Back to Journals » Clinical Ophthalmology » Volume 9

Clinical experience with fixed bimonthly aflibercept dosing in treatment-experienced patients with neovascular age-related macular degeneration

Authors Khanani A

Received 15 May 2015

Accepted for publication 11 June 2015

Published 22 July 2015 Volume 2015:9 Pages 1315—1320


Checked for plagiarism Yes

Review by Single anonymous peer review

Peer reviewer comments 3

Editor who approved publication: Dr Scott Fraser

Arshad M Khanani

Sierra Eye Associates, Reno, NV, USA

Purpose: To evaluate the durability of fixed bimonthly dosing of intravitreal aflibercept for neovascular age-related macular degeneration.
Methods: Records of 16 patients were retrospectively reviewed. Patients received three initial 2.0 mg monthly doses of aflibercept then 8-weekly doses according to the product label. Best-corrected visual acuity (Early Treatment Diabetic Retinopathy Study [ETDRS] letters), central macular thickness, fluid on optical coherence tomography, and pigment epithelial detachment (PED) were measured.
Results: Prior to starting aflibercept, 13 patients had subretinal fluid (SRF), five had intraretinal fluid (IRF), four had PED, and baseline visual acuity (VA) was 62 approximate ETDRS letters. Following the monthly dosing, seven patients had no improvement or decreased VA, ten patients still had SRF/IRF, and PED had worsened in one patient. At Visit 4, an average of 6.8 weeks after Visit 3, VA had decreased in seven patients, SRF/IRF had increased in 12 patients, and PED had returned in all patients who initially responded. Based on the presence of fluid after the initial monthly injections, 12 patients could not be extended to fixed bimonthly dosing.
Conclusion: This case series adds to the growing body of evidence on the need for flexible dosing schedules for the personalized treatment of neovascular age-related macular degeneration.

Keywords: age-related macular degeneration, AMD, bimonthly, regimen, aflibercept, case studies, retinal fluid

Creative Commons License This work is published and licensed by Dove Medical Press Limited. The full terms of this license are available at and incorporate the Creative Commons Attribution - Non Commercial (unported, v3.0) License. By accessing the work you hereby accept the Terms. Non-commercial uses of the work are permitted without any further permission from Dove Medical Press Limited, provided the work is properly attributed.
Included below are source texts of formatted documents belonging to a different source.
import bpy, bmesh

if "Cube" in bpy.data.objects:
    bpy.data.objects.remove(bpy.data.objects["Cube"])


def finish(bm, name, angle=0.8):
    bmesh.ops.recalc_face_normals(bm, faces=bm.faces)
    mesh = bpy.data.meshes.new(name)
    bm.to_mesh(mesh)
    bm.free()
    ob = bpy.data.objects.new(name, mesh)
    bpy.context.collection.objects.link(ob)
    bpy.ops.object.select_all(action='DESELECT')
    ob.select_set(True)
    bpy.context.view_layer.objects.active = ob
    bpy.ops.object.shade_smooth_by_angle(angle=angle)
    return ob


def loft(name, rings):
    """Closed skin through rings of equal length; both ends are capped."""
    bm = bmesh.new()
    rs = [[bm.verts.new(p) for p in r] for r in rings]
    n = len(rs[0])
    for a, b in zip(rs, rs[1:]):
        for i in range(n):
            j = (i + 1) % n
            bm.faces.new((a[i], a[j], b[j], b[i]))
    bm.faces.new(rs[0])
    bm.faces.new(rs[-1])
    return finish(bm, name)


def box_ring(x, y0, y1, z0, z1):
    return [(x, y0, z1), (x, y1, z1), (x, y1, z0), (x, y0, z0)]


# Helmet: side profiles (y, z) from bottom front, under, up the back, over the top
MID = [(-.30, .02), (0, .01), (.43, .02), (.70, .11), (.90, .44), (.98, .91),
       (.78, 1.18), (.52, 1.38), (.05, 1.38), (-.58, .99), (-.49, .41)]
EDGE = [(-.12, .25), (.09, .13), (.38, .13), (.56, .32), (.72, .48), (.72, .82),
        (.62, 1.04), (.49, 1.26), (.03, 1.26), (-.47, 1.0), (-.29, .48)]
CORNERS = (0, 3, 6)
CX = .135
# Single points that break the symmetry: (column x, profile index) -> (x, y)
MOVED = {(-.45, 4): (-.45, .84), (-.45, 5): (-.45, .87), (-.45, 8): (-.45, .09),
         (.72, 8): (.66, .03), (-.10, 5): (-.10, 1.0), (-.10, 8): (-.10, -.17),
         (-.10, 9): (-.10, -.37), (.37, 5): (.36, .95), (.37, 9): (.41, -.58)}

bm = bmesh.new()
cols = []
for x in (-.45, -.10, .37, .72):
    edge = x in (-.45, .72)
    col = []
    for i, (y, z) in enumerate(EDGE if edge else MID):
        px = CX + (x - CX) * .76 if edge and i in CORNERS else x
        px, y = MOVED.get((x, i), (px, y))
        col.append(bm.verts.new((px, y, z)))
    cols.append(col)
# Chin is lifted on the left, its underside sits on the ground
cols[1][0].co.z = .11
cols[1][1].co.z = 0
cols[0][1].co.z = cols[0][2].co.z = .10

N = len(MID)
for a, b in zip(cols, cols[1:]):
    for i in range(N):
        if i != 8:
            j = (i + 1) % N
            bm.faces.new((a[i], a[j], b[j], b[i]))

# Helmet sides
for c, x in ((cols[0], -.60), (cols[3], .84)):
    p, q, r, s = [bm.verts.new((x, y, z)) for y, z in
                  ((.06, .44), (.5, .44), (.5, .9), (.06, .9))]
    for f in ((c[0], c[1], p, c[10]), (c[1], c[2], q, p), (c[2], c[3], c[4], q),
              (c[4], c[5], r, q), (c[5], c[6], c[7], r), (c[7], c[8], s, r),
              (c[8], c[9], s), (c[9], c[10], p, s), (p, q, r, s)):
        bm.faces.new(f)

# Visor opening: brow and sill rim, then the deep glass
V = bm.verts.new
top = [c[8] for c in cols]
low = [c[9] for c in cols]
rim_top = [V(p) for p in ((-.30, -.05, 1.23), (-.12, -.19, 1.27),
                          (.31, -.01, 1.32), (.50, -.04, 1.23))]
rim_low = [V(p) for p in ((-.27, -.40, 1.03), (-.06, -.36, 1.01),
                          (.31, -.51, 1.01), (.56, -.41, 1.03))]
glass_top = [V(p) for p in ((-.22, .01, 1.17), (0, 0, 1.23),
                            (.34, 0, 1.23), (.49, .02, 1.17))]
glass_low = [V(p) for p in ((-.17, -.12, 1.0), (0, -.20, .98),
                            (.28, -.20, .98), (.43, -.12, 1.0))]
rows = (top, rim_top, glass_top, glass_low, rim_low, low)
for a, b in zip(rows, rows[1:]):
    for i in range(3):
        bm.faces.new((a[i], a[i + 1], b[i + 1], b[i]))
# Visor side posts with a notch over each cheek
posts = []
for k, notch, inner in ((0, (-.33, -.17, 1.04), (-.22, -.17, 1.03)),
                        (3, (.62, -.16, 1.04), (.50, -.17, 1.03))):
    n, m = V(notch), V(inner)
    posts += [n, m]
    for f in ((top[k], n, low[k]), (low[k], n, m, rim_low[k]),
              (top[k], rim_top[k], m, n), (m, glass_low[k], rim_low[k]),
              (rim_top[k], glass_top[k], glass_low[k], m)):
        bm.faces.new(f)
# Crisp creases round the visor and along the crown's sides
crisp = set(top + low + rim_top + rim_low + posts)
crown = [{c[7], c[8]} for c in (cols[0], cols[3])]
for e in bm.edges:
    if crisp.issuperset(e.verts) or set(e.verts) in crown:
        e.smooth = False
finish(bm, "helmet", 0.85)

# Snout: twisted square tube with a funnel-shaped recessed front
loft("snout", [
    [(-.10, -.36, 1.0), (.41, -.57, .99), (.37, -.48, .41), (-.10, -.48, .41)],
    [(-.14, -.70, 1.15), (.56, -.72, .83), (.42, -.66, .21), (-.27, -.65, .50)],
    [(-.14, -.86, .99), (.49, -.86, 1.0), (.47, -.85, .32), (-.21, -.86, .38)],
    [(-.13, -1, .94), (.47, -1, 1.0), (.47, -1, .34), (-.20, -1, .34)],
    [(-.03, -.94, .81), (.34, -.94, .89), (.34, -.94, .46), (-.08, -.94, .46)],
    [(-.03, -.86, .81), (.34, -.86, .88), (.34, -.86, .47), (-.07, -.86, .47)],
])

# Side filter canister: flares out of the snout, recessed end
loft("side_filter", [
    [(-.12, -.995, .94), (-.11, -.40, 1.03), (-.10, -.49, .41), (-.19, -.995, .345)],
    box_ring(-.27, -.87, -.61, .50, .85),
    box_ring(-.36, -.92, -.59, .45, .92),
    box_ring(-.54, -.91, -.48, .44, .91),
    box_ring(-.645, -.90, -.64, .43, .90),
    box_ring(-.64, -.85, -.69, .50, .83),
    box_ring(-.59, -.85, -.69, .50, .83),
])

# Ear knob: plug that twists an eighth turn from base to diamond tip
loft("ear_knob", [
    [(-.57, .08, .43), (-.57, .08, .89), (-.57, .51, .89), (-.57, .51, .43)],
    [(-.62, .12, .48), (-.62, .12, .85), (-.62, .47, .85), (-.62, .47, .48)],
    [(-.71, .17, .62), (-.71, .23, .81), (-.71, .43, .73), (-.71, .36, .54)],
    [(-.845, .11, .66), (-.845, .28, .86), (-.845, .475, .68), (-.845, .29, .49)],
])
For permission for commercial use of this work, please see paragraphs 4.2 and 5 of our Terms.

Download Article [PDF]  View Full Text [HTML][Machine readable]